Required action: Set down the lines that begin at the top of the records and end with the line containing "depth=(b - a).length)", and drop every picture.

┄┄┄┄┄┄┄┄┄┄┄┄┄┄┄┄┄┄┄┄

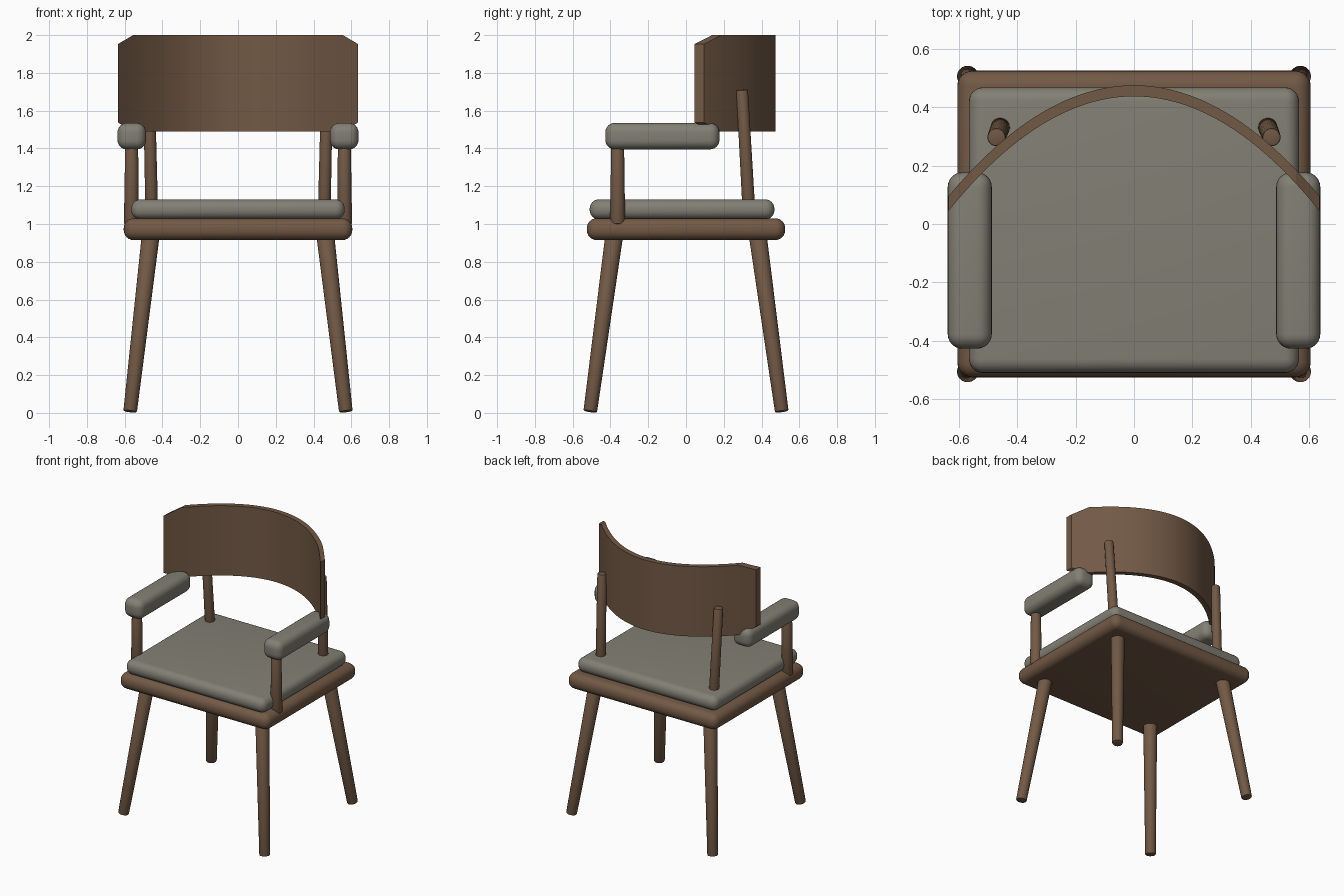
import bpy, bmesh, math
from mathutils import Vector

if "Cube" in bpy.data.objects:
    bpy.data.objects.remove(bpy.data.objects["Cube"])


def material(name, rgb):
    m = bpy.data.materials.new(name)
    m.diffuse_color = (*rgb, 1)
    m.use_nodes = True
    m.node_tree.nodes["Principled BSDF"].inputs["Base Color"].default_value = m.diffuse_color
    return m


wood = material("brown_wood", (0.17, 0.10, 0.06))
fabric = material("grey_fabric", (0.225, 0.215, 0.175))


def finish(bm, name, mat, angle=35):
    bmesh.ops.recalc_face_normals(bm, faces=bm.faces)
    me = bpy.data.meshes.new(name)
    bm.to_mesh(me)
    bm.free()
    me.materials.append(mat)
    ob = bpy.data.objects.new(name, me)
    bpy.context.collection.objects.link(ob)
    bpy.ops.object.select_all(action='DESELECT')
    ob.select_set(True)
    bpy.context.view_layer.objects.active = ob
    bpy.ops.object.shade_smooth_by_angle(angle=math.radians(angle))
    return ob


def rounded_box(name, lo, hi, radius, mat):
    bm = bmesh.new()
    bmesh.ops.create_cube(bm, size=1)
    lo, hi = Vector(lo), Vector(hi)
    for v in bm.verts:
        v.co = Vector(((lo[i] + hi[i]) / 2 + v.co[i] * (hi[i] - lo[i]) for i in range(3)))
    bmesh.ops.bevel(bm, geom=bm.edges[:], offset=radius, segments=6,
                    profile=0.5, affect='EDGES', clamp_overlap=True)
    finish(bm, name, mat)


def rod(name, a, b, ra, rb, mat):
    """Tapered round bar from a to b with softened ends."""
    a, b = Vector(a), Vector(b)
    bm = bmesh.new()
    bmesh.ops.create_cone(bm, cap_ends=True, segments=24, radius1=ra, radius2=rb,
                          depth=(b - a).length)
    rims = [e for e in bm.edges if abs(e.verts[0].co.z - e.verts[1].co.z) < 1e-4]
    bmesh.ops.bevel(bm, geom=rims, offset=0.006, segments=2, profile=0.5, affect='EDGES')
    turn = Vector((0, 0, 1)).rotation_difference(b - a)
    for v in bm.verts:
        v.co = turn @ v.co + (a + b) / 2
    finish(bm, name, mat)


# Seat frame and cushion
rounded_box("seat_frame", (-0.605, -0.525, 0.915), (0.605, 0.525, 1.03), 0.052, wood)
rounded_box("seat_cushion", (-0.565, -0.51, 1.025), (0.565, 0.468, 1.13), 0.048, fabric)

for s, side in ((-1, "left"), (1, "right")):
    # Splayed legs
    for d, end in ((-1, "front"), (1, "back")):
        rod(f"{end}_leg_{side}", (s * 0.571, d * 0.507, 0.007), (s * 0.464, d * 0.382, 0.925),
            0.036, 0.047, wood)
    # Arm support, armrest pad and backrest post
    rod(f"arm_support_{side}", (s * 0.564, -0.362, 1.0), (s * 0.563, -0.362, 1.43),
        0.040, 0.034, wood)
    x0, x1 = sorted((s * 0.487, s * 0.638))
    rounded_box(f"armrest_{side}", (x0, -0.427, 1.395), (x1, 0.177, 1.535), 0.05, fabric)
    rod(f"back_post_{side}", (s * 0.455, 0.338, 0.98), (s * 0.471, 0.297, 1.71),
        0.034, 0.031, wood)

# Curved backrest: parabolic plan with clipped corners
bm = bmesh.new()
N, W, C, CW = 48, 0.635, 0.047, 0.08
xs = sorted({round(-W + 2 * W * i / N, 5) for i in range(N + 1)} | {CW - W, W - CW})
rings = []
for x in xs:
    cut = C * max(0, (abs(x) - (W - CW)) / CW)
    inner, outer = 0.437 - 0.972 * x * x, 0.475 - 0.94 * x * x
    lo, hi = 1.49 + cut, 2.0 - cut
    rings.append([bm.verts.new((x, y, z)) for y, z in
                  ((inner, lo), (outer, lo), (outer, hi), (inner, hi))])
for p, q in zip(rings, rings[1:]):
    for i in range(4):
        j = (i + 1) % 4
        bm.faces.new((p[i], p[j], q[j], q[i]))
bm.faces.new(rings[0])
bm.faces.new(rings[-1])
# Soften the long rims
rims = [e for e in bm.edges if e.calc_face_angle(0) > math.radians(50)]
bmesh.ops.bevel(bm, geom=rims, offset=0.005, segments=2, profile=0.5, affect='EDGES')
finish(bm, "backrest", wood)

┄┄┄┄┄┄┄┄┄┄┄┄┄┄┄┄┄┄┄┄

Expected answer:
import bpy, bmesh, math
from mathutils import Vector

if "Cube" in bpy.data.objects:
    bpy.data.objects.remove(bpy.data.objects["Cube"])


def material(name, rgb):
    m = bpy.data.materials.new(name)
    m.diffuse_color = (*rgb, 1)
    m.use_nodes = True
    m.node_tree.nodes["Principled BSDF"].inputs["Base Color"].default_value = m.diffuse_color
    return m


wood = material("brown_wood", (0.17, 0.10, 0.06))
fabric = material("grey_fabric", (0.225, 0.215, 0.175))


def finish(bm, name, mat, angle=35):
    bmesh.ops.recalc_face_normals(bm, faces=bm.faces)
    me = bpy.data.meshes.new(name)
    bm.to_mesh(me)
    bm.free()
    me.materials.append(mat)
    ob = bpy.data.objects.new(name, me)
    bpy.context.collection.objects.link(ob)
    bpy.ops.object.select_all(action='DESELECT')
    ob.select_set(True)
    bpy.context.view_layer.objects.active = ob
    bpy.ops.object.shade_smooth_by_angle(angle=math.radians(angle))
    return ob


def rounded_box(name, lo, hi, radius, mat):
    bm = bmesh.new()
    bmesh.ops.create_cube(bm, size=1)
    lo, hi = Vector(lo), Vector(hi)
    for v in bm.verts:
        v.co = Vector(((lo[i] + hi[i]) / 2 + v.co[i] * (hi[i] - lo[i]) for i in range(3)))
    bmesh.ops.bevel(bm, geom=bm.edges[:], offset=radius, segments=6,
                    profile=0.5, affect='EDGES', clamp_overlap=True)
    finish(bm, name, mat)


def rod(name, a, b, ra, rb, mat):
    """Tapered round bar from a to b with softened ends."""
    a, b = Vector(a), Vector(b)
    bm = bmesh.new()
    bmesh.ops.create_cone(bm, cap_ends=True, segments=24, radius1=ra, radius2=rb,
                          depth=(b - a).length)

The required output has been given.